TRENTON, NJ - The Senate Higher Education Committee advanced legislation sponsored by Senator Joe Kyrillos to decrease costs and increase transparency at higher education institutions by requiring colleges to publish an online breakdown of student fees and allow students to decline certain expenses.
The legislation, S-703, was originally introduced in 2011 after public outrage over the use of Rutgers University student activities funds to give Nicole “Snooki” Polizzi $32,000 to advise students: “Study hard, but party harder.”
“The growing cost of pursuing higher education is staggering, with many New Jersey students struggling to foot the bill and finish their degrees,” said Senator Kyrillos (R-Monmouth). “College students and their families should know exactly what they’re paying for, before their money is taken.

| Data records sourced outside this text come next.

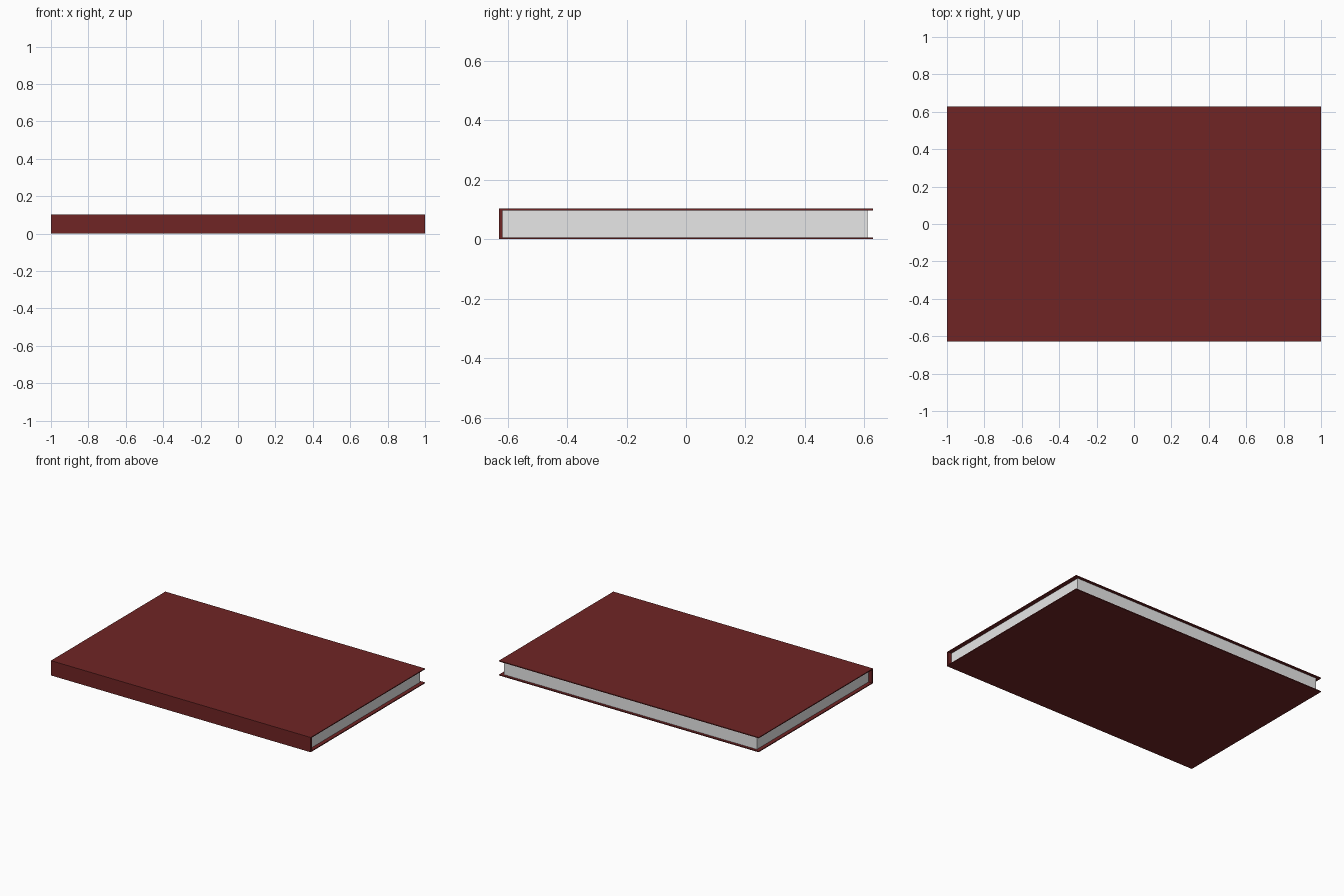
import bpy

if "Cube" in bpy.data.objects:
    bpy.data.objects.remove(bpy.data.objects["Cube"])

# Flat colours
def material(name, rgb):
    m = bpy.data.materials.new(name)
    m.diffuse_color = (*rgb, 1)
    m.use_nodes = True
    m.node_tree.nodes["Principled BSDF"].inputs["Base Color"].default_value = m.diffuse_color
    return m

red = material("dark_red_cover", (0.16, 0.018, 0.018))
paper = material("paper_white", (0.8, 0.8, 0.8))

# Box given by its minimum and maximum corners
def box(name, lo, hi, mat):
    bpy.ops.mesh.primitive_cube_add(size=1, location=[(a + b) / 2 for a, b in zip(lo, hi)])
    ob = bpy.context.object
    ob.name = name
    ob.scale = [b - a for a, b in zip(lo, hi)]
    bpy.ops.object.transform_apply(location=False, rotation=False, scale=True)
    ob.data.materials.append(mat)

X, Y, H, T = 1.0, 0.629, 0.103, 0.006   # half length, half width, height, board thickness
S = -Y + 0.012                          # inner face of the spine

# Cover boards, spine and page block
box("back_cover", (-X, -Y, 0), (X, Y, T), red)
box("front_cover", (-X, -Y, H - T), (X, Y, H), red)
box("spine", (-X, -Y, T), (X, S, H - T), red)
box("pages", (-X + 0.027, S, T), (X - 0.027, Y - 0.018, H - T), paper)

By offering them the chance to opt-out, we are giving students the opportunity to create and pay for the college experience they want, instead of forcing them to pay for frivolous events that do not contribute to the quality education that they deserve.”
S-703 requires all higher education institutions to publish a full breakdown of student fees on the web. The fees must be sorted into categories, including “student managed entertainment” and “capitol improvement.” The bill would allow students to affirmatively opt-out of student-managed entertainment fees.
Under the bill, higher education intuitions must include the fee breakdown online and in an annual student consumer information report. Optional fee descriptions must state the nature of the item and overall cost. In an effort to simplify the process, the categories used in the report must be the same as those used on tuition bills. Students would not be able to opt out of costs covering capitol improvements, such as those needed for libraries, technology, health facilities, infrastructure.
“In order to make college more affordable for all New Jerseyans, colleges and universities must be more transparent and accountable when it comes to the cost of higher education,” Senator Kyrillos concluded.